January is a prime month for identity theft because criminals may wait to use information they illegally obtained in previous months to submit a fake tax return in your name.
Then, criminals receive your tax refund, according to Laura Heilman, security awareness training and education manager for Enterprise Information Technology Services.
If you believe someone may have stolen your identity-or you suspect your Social Security number may have been used in connection with tax fraud-you may need to file IRS Form 14039 “Identity Theft Affidavit.”
“Filing this form places a flag on your tax account and minimizes the opportunity for an identity thief to collect your tax return before you can,” Heilman said.
However, the IRS warns that filing Form 14039 will significantly delay your tax refund.
If you file Form 14039 ahead of your tax return, the IRS notes that you should mail the form and required identity documentation to the address on the 14039 form.
If mailing the form and required identification documentation with your tax return, simply mail the form and the return to your usual processing center.

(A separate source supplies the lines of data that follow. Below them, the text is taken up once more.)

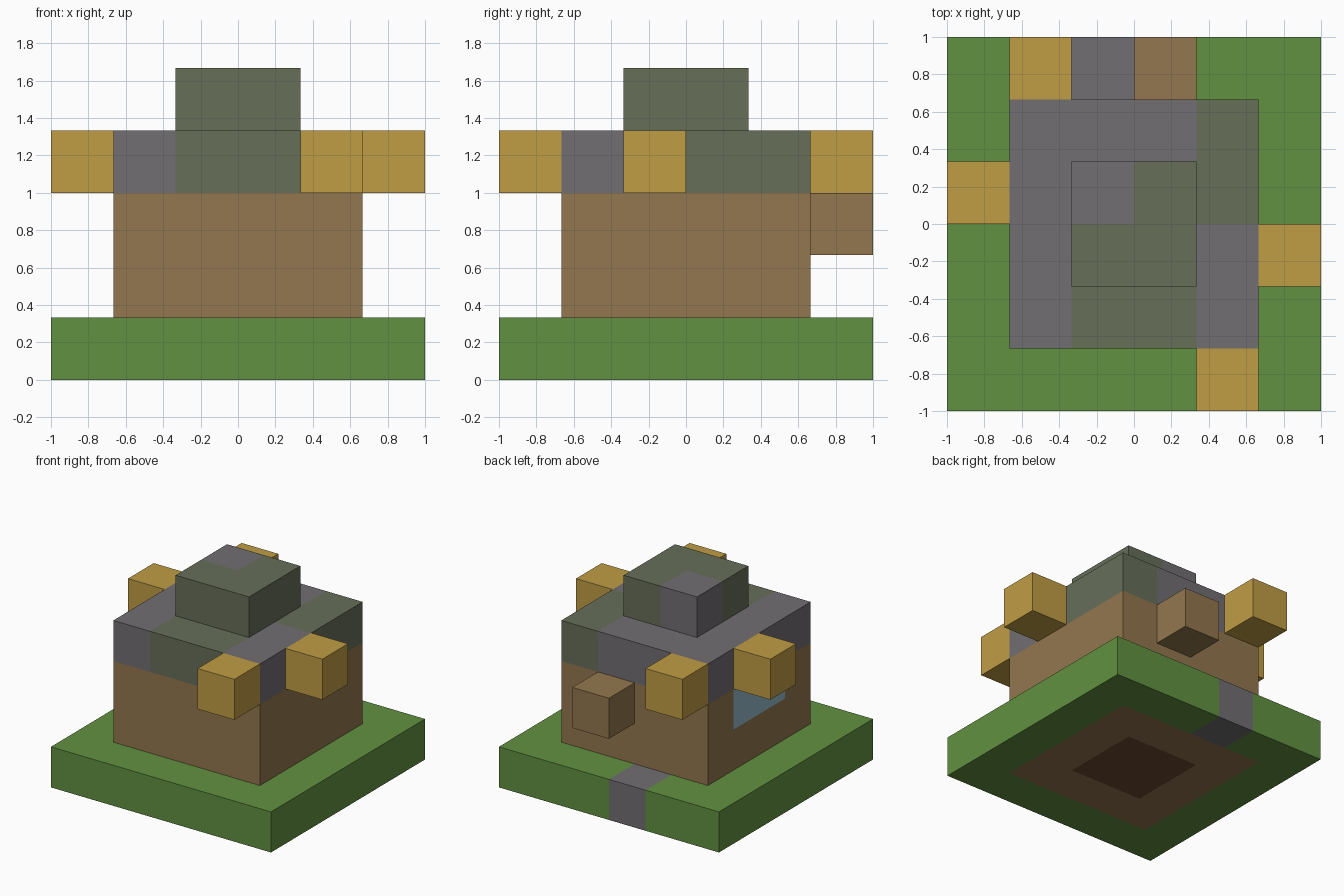
import bpy
import bmesh
from mathutils import Vector

if "Cube" in bpy.data.objects:
    bpy.data.objects.remove(bpy.data.objects["Cube"], do_unlink=True)

U = 1 / 3  # edge length of one block


def linear(c):
    c /= 255
    return c / 12.92 if c <= 0.04045 else ((c + 0.055) / 1.055) ** 2.4


def material(name, rgb):
    mat = bpy.data.materials.new(name)
    mat.use_nodes = True
    colour = (*[linear(c) for c in rgb], 1)
    mat.diffuse_color = colour
    bsdf = mat.node_tree.nodes["Principled BSDF"]
    bsdf.inputs["Base Color"].default_value = colour
    bsdf.inputs["Roughness"].default_value = 0.9
    return mat


GRASS = material("grass green", (98, 145, 65))
WOOD = material("wood brown", (147, 119, 78))
STONE = material("stone grey", (113, 110, 113))
MOSS = material("mossy stone", (102, 110, 89))
GOLD = material("lantern gold", (192, 157, 69))
GLASS = material("window blue", (150, 184, 202))
DIRT = material("dirt brown", (147, 114, 80))
DARK = material("dark soil", (108, 74, 47))


def blocks(name, low, high, rule):
    """Box between two block corners, cut at every block and coloured by rule.

    The rule gets the block indices (i, j, k) behind a face and its normal."""
    bm = bmesh.new()
    bmesh.ops.create_cube(bm, size=1)
    lo, hi = Vector(low), Vector(high)
    for v in bm.verts:
        v.co = Vector([(lo[a] + hi[a]) / 2 + v.co[a] * (hi[a] - lo[a]) for a in range(3)])
    for axis in range(3):
        normal = Vector([float(a == axis) for a in range(3)])
        for cut in range(low[axis] + 1, high[axis]):
            bmesh.ops.bisect_plane(bm, geom=bm.verts[:] + bm.edges[:] + bm.faces[:],
                                   plane_co=normal * cut, plane_no=normal)
    bm.normal_update()
    mats = []
    for f in bm.faces:
        inside = f.calc_center_median() - f.normal * 0.5
        mat = rule(*[int(c // 1) for c in inside], f.normal)
        if mat not in mats:
            mats.append(mat)
        f.material_index = mats.index(mat)
    bmesh.ops.scale(bm, vec=(U, U, U), verts=bm.verts)
    mesh = bpy.data.meshes.new(name)
    bm.to_mesh(mesh)
    bm.free()
    for mat in mats:
        mesh.materials.append(mat)
    obj = bpy.data.objects.new(name, mesh)
    bpy.context.collection.objects.link(obj)
    return obj


# Lawn with a stone path at the back and soil beneath the house
def lawn_rule(i, j, k, n):
    ring = max(abs(i + 0.5), abs(j + 0.5))
    if n.z < -0.5 and ring < 2:
        return DARK if ring < 1 else DIRT
    return STONE if (i, j) == (-1, 2) else GRASS


# Wooden walls with a wide window on the -x side
def wall_rule(i, j, k, n):
    return GLASS if n.x < -0.5 and k == 2 and j in (-1, 0) else WOOD


# Stone roof with moss at the middle front and the back +x corner
def roof_rule(i, j, k, n):
    mossy = (j == -2 and i in (-1, 0)) or (i == 1 and j >= 0)
    return MOSS if mossy else STONE


# Mossy cap with one bare stone block
def cap_rule(i, j, k, n):
    return STONE if (i, j) == (-1, 0) else MOSS


blocks("lawn", (-3, -3, 0), (3, 3, 1), lawn_rule)
blocks("walls", (-2, -2, 1), (2, 2, 3), wall_rule)
blocks("roof", (-2, -2, 3), (2, 2, 4), roof_rule)
blocks("roof_cap", (-1, -1, 4), (1, 1, 5), cap_rule)

# Door canopy and one lantern on each side
singles = {
    "door_canopy": ((0, 2, 2), WOOD),
    "lantern_front": ((1, -3, 3), GOLD),
    "lantern_left": ((2, -1, 3), GOLD),
    "lantern_back": ((-2, 2, 3), GOLD),
    "lantern_right": ((-3, 0, 3), GOLD),
}
for name, (corner, mat) in singles.items():
    blocks(name, corner, tuple(c + 1 for c in corner), lambda i, j, k, n, m=mat: m)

If you file a joint return, you do not have to file a Form 14039 for your spouse unless their personal information also was compromised.